(RECORDS SHOWN begins)
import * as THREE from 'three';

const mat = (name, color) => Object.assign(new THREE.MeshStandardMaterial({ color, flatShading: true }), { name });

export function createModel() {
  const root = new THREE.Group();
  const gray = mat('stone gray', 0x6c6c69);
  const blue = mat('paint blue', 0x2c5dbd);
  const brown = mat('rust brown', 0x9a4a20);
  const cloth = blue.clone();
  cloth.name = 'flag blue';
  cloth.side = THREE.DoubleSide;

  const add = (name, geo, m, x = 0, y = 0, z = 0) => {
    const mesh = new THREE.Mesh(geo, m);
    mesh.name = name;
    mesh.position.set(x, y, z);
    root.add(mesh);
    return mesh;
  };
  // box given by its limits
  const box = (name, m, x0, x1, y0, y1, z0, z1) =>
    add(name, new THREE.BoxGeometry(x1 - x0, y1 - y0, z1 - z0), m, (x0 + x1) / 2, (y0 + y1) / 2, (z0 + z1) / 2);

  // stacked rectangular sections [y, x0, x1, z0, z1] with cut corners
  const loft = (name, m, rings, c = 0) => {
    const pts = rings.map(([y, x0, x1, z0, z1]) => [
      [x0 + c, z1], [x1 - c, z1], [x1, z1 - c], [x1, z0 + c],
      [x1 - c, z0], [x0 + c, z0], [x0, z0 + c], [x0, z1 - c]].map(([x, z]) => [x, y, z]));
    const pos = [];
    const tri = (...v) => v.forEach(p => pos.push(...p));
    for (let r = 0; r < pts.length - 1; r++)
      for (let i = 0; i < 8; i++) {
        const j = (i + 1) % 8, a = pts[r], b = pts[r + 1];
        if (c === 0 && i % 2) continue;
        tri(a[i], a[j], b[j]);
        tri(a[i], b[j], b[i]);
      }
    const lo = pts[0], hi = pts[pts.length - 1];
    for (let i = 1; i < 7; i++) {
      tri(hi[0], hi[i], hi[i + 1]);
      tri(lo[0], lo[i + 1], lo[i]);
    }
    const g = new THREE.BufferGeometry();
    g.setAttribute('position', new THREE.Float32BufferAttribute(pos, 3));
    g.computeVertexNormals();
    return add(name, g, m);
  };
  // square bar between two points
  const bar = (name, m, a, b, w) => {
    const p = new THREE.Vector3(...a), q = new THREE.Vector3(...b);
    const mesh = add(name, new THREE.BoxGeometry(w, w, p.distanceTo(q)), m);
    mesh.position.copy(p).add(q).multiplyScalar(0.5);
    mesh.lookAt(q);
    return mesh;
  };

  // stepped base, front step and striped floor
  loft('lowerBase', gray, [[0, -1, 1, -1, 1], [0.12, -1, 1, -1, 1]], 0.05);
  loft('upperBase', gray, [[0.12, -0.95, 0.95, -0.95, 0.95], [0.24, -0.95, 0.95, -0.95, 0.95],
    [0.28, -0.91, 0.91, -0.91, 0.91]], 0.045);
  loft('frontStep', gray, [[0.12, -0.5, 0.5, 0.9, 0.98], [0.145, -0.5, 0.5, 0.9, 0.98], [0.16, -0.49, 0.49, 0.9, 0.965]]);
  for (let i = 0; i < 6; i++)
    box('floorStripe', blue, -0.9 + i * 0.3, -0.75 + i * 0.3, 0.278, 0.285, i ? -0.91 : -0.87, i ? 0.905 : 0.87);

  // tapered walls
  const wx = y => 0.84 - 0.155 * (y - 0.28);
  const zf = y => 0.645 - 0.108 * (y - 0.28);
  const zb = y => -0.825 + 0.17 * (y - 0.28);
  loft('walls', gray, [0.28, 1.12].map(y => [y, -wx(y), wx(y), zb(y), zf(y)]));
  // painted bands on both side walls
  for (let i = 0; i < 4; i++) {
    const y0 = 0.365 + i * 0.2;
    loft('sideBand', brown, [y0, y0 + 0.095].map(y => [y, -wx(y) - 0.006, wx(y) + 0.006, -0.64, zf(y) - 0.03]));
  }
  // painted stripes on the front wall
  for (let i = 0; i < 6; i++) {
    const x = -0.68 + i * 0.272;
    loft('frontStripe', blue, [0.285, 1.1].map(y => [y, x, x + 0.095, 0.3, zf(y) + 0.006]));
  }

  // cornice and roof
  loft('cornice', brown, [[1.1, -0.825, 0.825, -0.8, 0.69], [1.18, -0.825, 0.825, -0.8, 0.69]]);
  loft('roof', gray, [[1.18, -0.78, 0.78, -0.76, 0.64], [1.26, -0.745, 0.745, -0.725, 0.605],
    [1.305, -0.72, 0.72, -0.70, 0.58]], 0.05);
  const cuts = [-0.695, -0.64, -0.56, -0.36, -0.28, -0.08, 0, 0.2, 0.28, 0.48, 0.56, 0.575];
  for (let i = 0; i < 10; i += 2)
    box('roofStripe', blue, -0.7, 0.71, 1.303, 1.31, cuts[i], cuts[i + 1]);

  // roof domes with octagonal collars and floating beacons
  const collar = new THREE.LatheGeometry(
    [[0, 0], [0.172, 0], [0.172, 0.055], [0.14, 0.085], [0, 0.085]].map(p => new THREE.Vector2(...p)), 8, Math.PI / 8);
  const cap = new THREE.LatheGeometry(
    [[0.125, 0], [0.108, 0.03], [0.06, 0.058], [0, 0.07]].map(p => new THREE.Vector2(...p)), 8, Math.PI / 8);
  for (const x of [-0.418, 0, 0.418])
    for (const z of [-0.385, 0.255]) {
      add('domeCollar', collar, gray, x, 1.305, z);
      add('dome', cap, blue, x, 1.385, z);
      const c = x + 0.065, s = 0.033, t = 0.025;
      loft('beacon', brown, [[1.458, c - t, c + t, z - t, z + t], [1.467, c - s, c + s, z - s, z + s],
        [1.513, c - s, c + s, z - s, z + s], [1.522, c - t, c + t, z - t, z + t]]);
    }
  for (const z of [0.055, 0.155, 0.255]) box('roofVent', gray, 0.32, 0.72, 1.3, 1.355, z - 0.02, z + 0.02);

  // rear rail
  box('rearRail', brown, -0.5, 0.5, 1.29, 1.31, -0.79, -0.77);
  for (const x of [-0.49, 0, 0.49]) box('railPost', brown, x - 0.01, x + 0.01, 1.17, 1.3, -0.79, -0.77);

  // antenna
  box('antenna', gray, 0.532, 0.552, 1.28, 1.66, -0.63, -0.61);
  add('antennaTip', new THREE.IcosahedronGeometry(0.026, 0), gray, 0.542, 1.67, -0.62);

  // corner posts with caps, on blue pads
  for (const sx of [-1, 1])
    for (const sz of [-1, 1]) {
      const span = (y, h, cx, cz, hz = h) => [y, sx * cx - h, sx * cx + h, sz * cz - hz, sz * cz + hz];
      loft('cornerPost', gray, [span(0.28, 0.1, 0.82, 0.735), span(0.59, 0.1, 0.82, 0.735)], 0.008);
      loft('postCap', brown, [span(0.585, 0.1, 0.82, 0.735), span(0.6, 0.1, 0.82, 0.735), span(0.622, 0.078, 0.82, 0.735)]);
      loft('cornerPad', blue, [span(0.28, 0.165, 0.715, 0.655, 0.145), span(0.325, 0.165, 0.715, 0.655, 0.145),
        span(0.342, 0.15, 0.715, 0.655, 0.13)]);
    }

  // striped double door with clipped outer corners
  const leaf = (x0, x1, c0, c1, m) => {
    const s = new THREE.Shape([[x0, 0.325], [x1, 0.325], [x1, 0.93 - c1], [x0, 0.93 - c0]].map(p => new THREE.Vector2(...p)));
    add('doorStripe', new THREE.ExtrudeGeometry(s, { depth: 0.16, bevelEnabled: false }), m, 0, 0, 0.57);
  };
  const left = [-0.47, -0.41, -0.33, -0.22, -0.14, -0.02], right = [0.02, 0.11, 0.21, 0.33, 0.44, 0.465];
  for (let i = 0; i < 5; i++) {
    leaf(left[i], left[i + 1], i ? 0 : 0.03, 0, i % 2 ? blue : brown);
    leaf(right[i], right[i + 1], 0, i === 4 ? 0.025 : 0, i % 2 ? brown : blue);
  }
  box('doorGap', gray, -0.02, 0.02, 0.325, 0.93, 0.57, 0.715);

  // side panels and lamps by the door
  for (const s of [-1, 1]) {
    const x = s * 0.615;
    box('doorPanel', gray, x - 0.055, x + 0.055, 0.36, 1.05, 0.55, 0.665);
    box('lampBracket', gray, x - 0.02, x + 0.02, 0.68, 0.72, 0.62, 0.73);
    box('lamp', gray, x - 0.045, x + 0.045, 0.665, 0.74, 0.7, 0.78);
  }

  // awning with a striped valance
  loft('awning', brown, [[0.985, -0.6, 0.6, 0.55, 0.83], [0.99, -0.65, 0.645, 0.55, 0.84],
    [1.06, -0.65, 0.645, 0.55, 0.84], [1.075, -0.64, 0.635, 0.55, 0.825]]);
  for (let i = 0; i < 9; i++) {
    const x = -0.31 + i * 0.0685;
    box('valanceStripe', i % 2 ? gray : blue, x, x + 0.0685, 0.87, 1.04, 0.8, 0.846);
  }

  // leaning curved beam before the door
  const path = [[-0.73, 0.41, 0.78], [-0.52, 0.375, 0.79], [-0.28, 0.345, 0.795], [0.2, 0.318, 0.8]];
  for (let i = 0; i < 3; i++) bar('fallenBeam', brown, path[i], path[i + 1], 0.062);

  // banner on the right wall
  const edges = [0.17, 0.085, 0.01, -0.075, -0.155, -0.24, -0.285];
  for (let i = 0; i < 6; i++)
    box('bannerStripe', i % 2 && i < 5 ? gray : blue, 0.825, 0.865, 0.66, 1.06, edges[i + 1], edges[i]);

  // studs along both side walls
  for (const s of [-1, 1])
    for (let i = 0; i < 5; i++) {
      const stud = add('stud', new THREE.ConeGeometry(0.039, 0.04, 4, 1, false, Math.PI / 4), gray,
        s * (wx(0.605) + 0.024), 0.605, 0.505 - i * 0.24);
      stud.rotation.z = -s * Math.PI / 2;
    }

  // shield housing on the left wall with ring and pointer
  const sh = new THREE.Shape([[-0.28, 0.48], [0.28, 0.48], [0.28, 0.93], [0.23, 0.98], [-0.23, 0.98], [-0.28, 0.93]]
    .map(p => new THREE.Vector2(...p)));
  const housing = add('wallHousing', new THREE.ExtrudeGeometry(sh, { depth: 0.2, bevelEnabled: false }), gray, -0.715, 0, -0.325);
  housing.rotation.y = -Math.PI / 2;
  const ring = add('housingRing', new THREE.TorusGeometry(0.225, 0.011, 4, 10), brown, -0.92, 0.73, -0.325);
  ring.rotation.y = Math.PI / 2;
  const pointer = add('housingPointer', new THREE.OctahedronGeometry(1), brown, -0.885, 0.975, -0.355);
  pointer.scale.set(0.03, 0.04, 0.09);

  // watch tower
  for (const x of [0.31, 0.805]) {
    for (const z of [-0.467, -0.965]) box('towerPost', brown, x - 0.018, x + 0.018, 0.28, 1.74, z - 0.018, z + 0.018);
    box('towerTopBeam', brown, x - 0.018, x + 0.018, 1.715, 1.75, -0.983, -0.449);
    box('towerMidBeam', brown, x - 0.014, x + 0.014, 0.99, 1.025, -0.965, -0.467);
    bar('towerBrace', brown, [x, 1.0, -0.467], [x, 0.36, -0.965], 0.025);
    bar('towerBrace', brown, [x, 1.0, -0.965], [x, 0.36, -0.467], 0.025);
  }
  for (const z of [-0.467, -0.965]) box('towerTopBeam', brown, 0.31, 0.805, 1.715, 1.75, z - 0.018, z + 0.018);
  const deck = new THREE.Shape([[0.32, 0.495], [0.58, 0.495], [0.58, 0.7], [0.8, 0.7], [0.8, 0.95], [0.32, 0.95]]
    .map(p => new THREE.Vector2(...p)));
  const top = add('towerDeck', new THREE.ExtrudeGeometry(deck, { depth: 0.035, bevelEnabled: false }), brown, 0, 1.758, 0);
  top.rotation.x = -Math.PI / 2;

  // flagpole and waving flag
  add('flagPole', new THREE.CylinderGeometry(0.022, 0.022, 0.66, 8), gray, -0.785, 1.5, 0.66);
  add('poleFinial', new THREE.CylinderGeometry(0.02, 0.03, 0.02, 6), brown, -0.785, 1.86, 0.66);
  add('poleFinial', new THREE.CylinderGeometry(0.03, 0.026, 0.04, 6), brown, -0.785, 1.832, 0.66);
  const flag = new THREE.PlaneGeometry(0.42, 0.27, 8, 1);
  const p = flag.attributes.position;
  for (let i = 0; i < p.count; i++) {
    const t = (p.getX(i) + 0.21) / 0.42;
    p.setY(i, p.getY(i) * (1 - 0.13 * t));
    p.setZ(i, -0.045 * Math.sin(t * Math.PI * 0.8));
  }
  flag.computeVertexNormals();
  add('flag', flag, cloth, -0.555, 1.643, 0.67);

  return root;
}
(RECORDS SHOWN ends)
(RECORDS SHOWN begins)
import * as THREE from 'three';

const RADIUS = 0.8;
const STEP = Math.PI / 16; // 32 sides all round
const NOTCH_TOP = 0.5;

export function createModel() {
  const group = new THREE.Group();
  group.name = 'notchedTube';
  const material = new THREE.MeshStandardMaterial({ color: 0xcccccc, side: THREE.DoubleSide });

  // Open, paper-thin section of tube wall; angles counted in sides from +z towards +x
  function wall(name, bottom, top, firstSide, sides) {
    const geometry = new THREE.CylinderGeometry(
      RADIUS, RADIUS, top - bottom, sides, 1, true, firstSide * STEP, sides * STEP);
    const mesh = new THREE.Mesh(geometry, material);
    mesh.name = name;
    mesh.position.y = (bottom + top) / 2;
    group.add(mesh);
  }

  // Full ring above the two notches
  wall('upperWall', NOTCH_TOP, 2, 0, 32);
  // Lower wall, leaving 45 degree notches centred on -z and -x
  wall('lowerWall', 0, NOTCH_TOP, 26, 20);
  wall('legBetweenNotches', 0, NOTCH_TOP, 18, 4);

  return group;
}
(RECORDS SHOWN ends)
## WHAT THE TASK ASKS
Take from the material above the lines running from the one with "for (let i = 0; i < 4;" through the one with "const c = x", and repeat them exactly, with nothing else.

## ANSWER SPACE
  for (let i = 0; i < 4; i++) {
    const y0 = 0.365 + i * 0.2;
    loft('sideBand', brown, [y0, y0 + 0.095].map(y => [y, -wx(y) - 0.006, wx(y) + 0.006, -0.64, zf(y) - 0.03]));
  }
  // painted stripes on the front wall
  for (let i = 0; i < 6; i++) {
    const x = -0.68 + i * 0.272;
    loft('frontStripe', blue, [0.285, 1.1].map(y => [y, x, x + 0.095, 0.3, zf(y) + 0.006]));
  }

  // cornice and roof
  loft('cornice', brown, [[1.1, -0.825, 0.825, -0.8, 0.69], [1.18, -0.825, 0.825, -0.8, 0.69]]);
  loft('roof', gray, [[1.18, -0.78, 0.78, -0.76, 0.64], [1.26, -0.745, 0.745, -0.725, 0.605],
    [1.305, -0.72, 0.72, -0.70, 0.58]], 0.05);
  const cuts = [-0.695, -0.64, -0.56, -0.36, -0.28, -0.08, 0, 0.2, 0.28, 0.48, 0.56, 0.575];
  for (let i = 0; i < 10; i += 2)
    box('roofStripe', blue, -0.7, 0.71, 1.303, 1.31, cuts[i], cuts[i + 1]);

  // roof domes with octagonal collars and floating beacons
  const collar = new THREE.LatheGeometry(
    [[0, 0], [0.172, 0], [0.172, 0.055], [0.14, 0.085], [0, 0.085]].map(p => new THREE.Vector2(...p)), 8, Math.PI / 8);
  const cap = new THREE.LatheGeometry(
    [[0.125, 0], [0.108, 0.03], [0.06, 0.058], [0, 0.07]].map(p => new THREE.Vector2(...p)), 8, Math.PI / 8);
  for (const x of [-0.418, 0, 0.418])
    for (const z of [-0.385, 0.255]) {
      add('domeCollar', collar, gray, x, 1.305, z);
      add('dome', cap, blue, x, 1.385, z);
      const c = x + 0.065, s = 0.033, t = 0.025;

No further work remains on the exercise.